Sen. Durbin urges improved regulation of vaping industry
CHICAGO -- The U.S. Food and Drug Administration needs to better regulate the electronic cigarette industry in the wake of several vaping-related deaths, Sen. Dick Durbin of Illinois urged Monday.
Durbin criticized the FDA for its lack of oversight of the sale and marketing of e-cigarettes and nicotine vaping products to minors during a news conference at Ann & Robert H. Lurie Children's Hospital of Chicago.
"Why are these highly addictive, dangerous products allowed to remain on the market? Because the Food and Drug Administration remains, basically, undirected and misdirected when it comes to dealing with this threat," the Illinois Democrat said.
Durbin said he sent a letter last week to acting FDA Commissioner Ned Sharpless demanding "immediate, decisive action" in relation to the enforcement of existing regulations on the sale of vaping products.
"FDA must immediately ban all e-cigarette flavors and devices that have not been approved for sale by the agency," he said. "Young, healthy people in Illinois and across the nation are getting sick and dying. The acting Food and Drug Administration commissioner has the power to do something. It's time that he either does something or resigns."
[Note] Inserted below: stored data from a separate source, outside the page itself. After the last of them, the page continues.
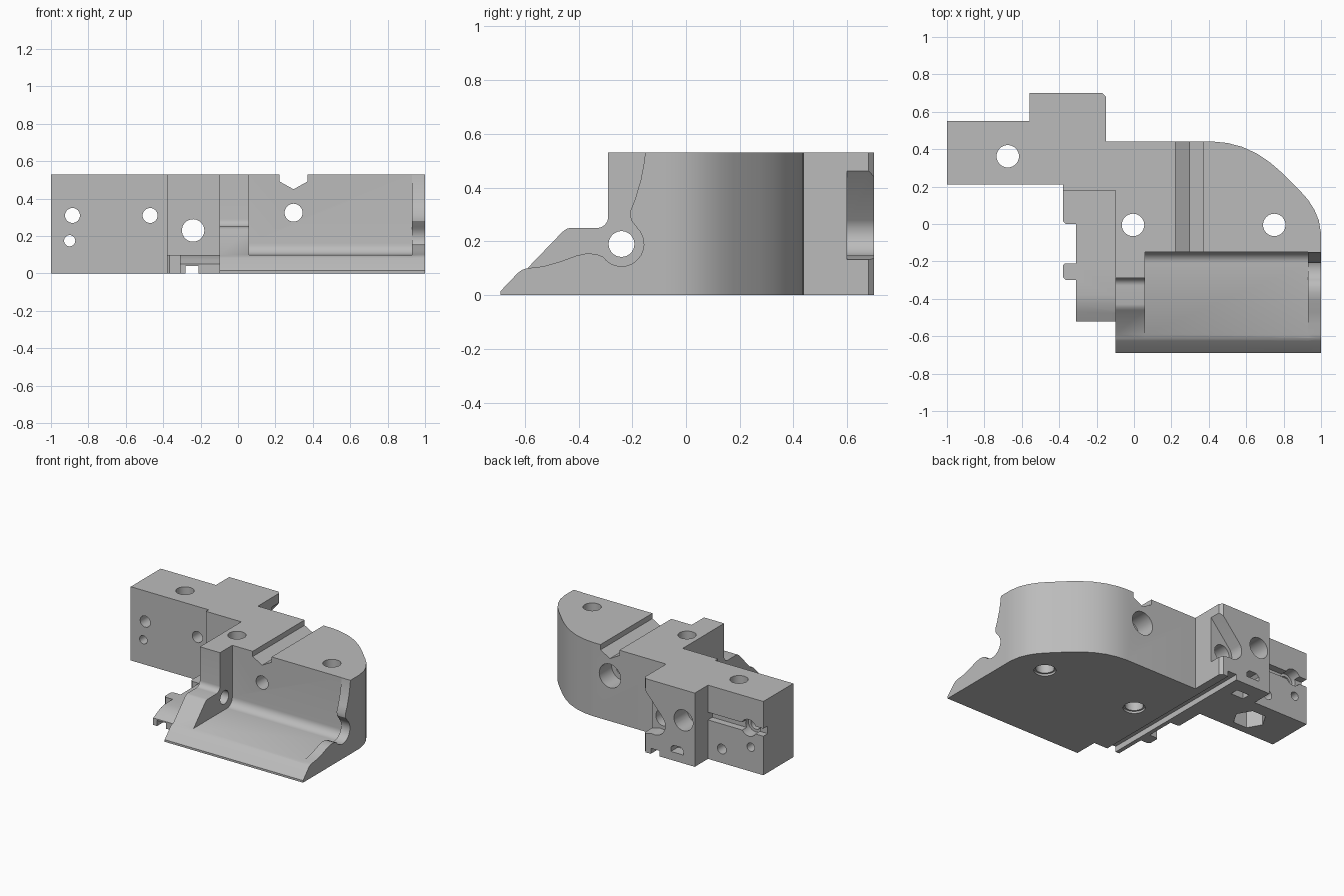
import bpy, bmesh, math

cube = bpy.data.objects.get("Cube")
if cube:
    bpy.data.objects.remove(cube, do_unlink=True)

grey = bpy.data.materials.new("plain_grey")
grey.use_nodes = True
COLOUR = (0.5, 0.5, 0.5, 1)
grey.diffuse_color = COLOUR
for node in grey.node_tree.nodes:
    if node.type == 'BSDF_PRINCIPLED':
        node.inputs["Base Color"].default_value = COLOUR

H = 0.53
PLACE = {
    'x': lambda u, v, w: (w, u, v),
    'y': lambda u, v, w: (u, w, v),
    'z': lambda u, v, w: (u, v, w),
}


def prism(name, points, axis, start, end):
    """Extrude a flat outline along one axis."""
    bm = bmesh.new()
    low = [bm.verts.new(PLACE[axis](u, v, start)) for u, v in points]
    high = [bm.verts.new(PLACE[axis](u, v, end)) for u, v in points]
    bm.faces.new(low)
    bm.faces.new(high)
    n = len(points)
    for i in range(n):
        j = (i + 1) % n
        bm.faces.new((low[i], low[j], high[j], high[i]))
    bmesh.ops.recalc_face_normals(bm, faces=bm.faces)
    mesh = bpy.data.meshes.new(name)
    bm.to_mesh(mesh)
    bm.free()
    mesh.materials.append(grey)
    ob = bpy.data.objects.new(name, mesh)
    bpy.context.scene.collection.objects.link(ob)
    return ob


def arc(u, v, r, a, b, steps=8):
    angles = [math.radians(a + (b - a) * i / steps) for i in range(steps + 1)]
    return [(u + r * math.cos(t), v + r * math.sin(t)) for t in angles]


def box(name, u0, u1, v0, v1, axis, start, end):
    return prism(name, [(u0, v0), (u1, v0), (u1, v1), (u0, v1)], axis, start, end)


def drill(u, v, r, axis, start, end, sides=32):
    return prism("drill", arc(u, v, r, 0, 360, sides)[:-1], axis, start, end)


def combine(body, tool, operation):
    """Apply a boolean and discard the tool."""
    tool.hide_render = True
    mod = body.modifiers.new("combine", 'BOOLEAN')
    mod.operation = operation
    mod.solver = 'EXACT'
    mod.object = tool
    graph = bpy.context.evaluated_depsgraph_get()
    mesh = bpy.data.meshes.new_from_object(body.evaluated_get(graph))
    body.modifiers.clear()
    body.data = mesh
    bpy.data.objects.remove(tool, do_unlink=True)


# Full-height body: arm, rear block and rounded main wall
rounded_corner = [(.43, .44), (.5, .433), (.58, .412), (.66, .375), (.73, .327), (.79, .275),
                  (.89, .175), (.93, .13), (.965, .075), (.988, .02), (1, -.05)]
outline = [(-1, .21), (-1, .55), (-.56, .55), (-.56, .7), (-.17, .7), (-.15, .68),
           (-.15, .44)] + rounded_corner + [(1, -.15), (-.1, -.15), (-.1, .18),
                                            (-.38, .18), (-.38, .21)]
body = prism("bracket_body", outline, 'z', 0, H)

# Sloping front lip shared by tray, rib and end flange
lip = [(-.69, 0), (-.69, .015), (-.625, .083), (-.61, .094), (-.59, .1)]
tray = lip + arc(-.21, .16, .06, -90, 0) + [(-.1, .16), (-.1, 0)]
rib = lip + [(-.46, .235), (-.445, .246), (-.43, .25)] \
    + arc(-.33, .29, .04, -90, 0) + [(-.29, H), (-.1, H), (-.1, 0)]
flange = lip + [(-.53, .107), (-.47, .124), (-.41, .146), (-.37, .155), (-.335, .153)] \
    + arc(-.24, .19, .083, 215, 405, 20) \
    + [(-.205, .28), (-.208, .31), (-.19, .355), (-.168, .43), (-.155, .5), (-.152, H),
       (-.1, H), (-.1, 0)]

# Stepped side plate with small tab
plate = [(-.38, .25), (-.38, .015), (-.365, 0), (-.31, 0), (-.31, -.21), (-.37, -.21),
         (-.38, -.22), (-.38, -.285), (-.365, -.3), (-.31, -.3), (-.31, -.52),
         (-.05, -.52), (-.05, .25)]
side_plate = prism("side_plate", plate, 'z', 0, .1)
slope = [(-.6, .05), (-.52, .05), (-.47, .075), (-.43, .092), (-.38, .1), (-.38, .2), (-.6, .2)]
combine(side_plate, prism("slope", slope, 'x', -.5, .2), 'DIFFERENCE')

for part in (prism("tray", tray, 'x', -.1, 1), prism("rib", rib, 'x', -.1, .06),
             prism("end_flange", flange, 'x', .93, 1), side_plate):
    combine(body, part, 'UNION')

cutters = [
    # Top V-groove and bottom rail groove
    prism("v_groove", [(.222, .6), (.222, .492), (.297, .45), (.372, .492), (.372, .6)],
          'y', -.3, .6),
    box("rail_groove", -.28, -.21, -.1, .04, 'y', -.8, .8),
    # Wire channel and pockets on the back
    box("wire_channel", -1.1, -.56, .28, .335, 'y', .5, .6),
    prism("side_pocket", [(-.1, .12), (-.1, .52)] + arc(-.24, .23, .085, 145, 285, 12),
          'y', .6, .8),
    prism("nut_pocket", [(-.47, .06), (-.37, .06), (-.37, .09), (-.39, .11), (-.45, .11),
                         (-.47, .09)], 'y', .62, .8),
    box("bottom_pocket", -.47, -.37, .54, .6, 'z', -.1, .05),
    # Cross holes
    drill(-.24, .19, .048, 'x', -.3, .3),
    drill(-.885, .31, .04, 'y', 0, .8),
    drill(-.885, .31, .06, 'y', .47, .8),
    drill(-.9, .175, .03, 'y', 0, .8),
    drill(-.67, .1, .035, 'y', .45, .6),
    drill(-.47, .31, .04, 'y', 0, .8),
    drill(-.47, .31, .075, 'y', .55, .8),
    drill(-.24, .23, .06, 'y', 0, .8),
    drill(.297, .325, .048, 'y', -.3, .6),
    drill(.297, .325, .085, 'y', .3, .6),
    # Hexagonal recess under the arm
    drill(-.675, .362, .11, 'z', -.1, .12, 6),
]
# Vertical holes, with a shallow seat beneath the main body
for x, y in ((-.675, .362), (-.005, -.005), (.75, -.005)):
    cutters.append(drill(x, y, .06, 'z', -.2, .8))
for x in (-.005, .75):
    cutters.append(drill(x, -.005, .072, 'z', -.1, .015))
for cutter in cutters:
    combine(body, cutter, 'DIFFERENCE')

# Smooth the curved walls and keep the machined edges sharp
body.data.shade_smooth()
body.data.set_sharp_from_angle(angle=math.radians(30))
An Illinois man died last month after contracting a lung disease related to the use of a vaping device. Illinois has seen 42 confirmed cases of "vaping-related" lung illnesses, Durbin noted.
The Centers for Disease Control and Prevention has reported hundreds of primarily young people sickened by a mysterious vaping-related respiratory illness around the country. At least five of them have died.
On Monday, the FDA blasted vaping products company Juul for illegally pitching its e-cigarettes as a safer alternative to smoking. The FDA has been investigating Juul for months, and a company spokesman has said Juul "will full cooperate" with the agency.
FDA spokesman Michael Felberbaum released a statement saying the agency remains dedicated to "getting to the bottom of" products behind the vaping illnesses, and will continue working to ensure the devices aren't sold to minors. The FDA statement also highlighted the agency's investment in a marketing campaign aimed at discouraging young people from vaping, and its commitment to enforcing e-cigarette rules.
"We've put the industry on notice: If the disturbing rise in youth e-cigarette use continues, especially through the use of flavors that appeal to kids, we'll take even more aggressive action. We will do what's necessary to end the youth e-cigarette epidemic," the statement said.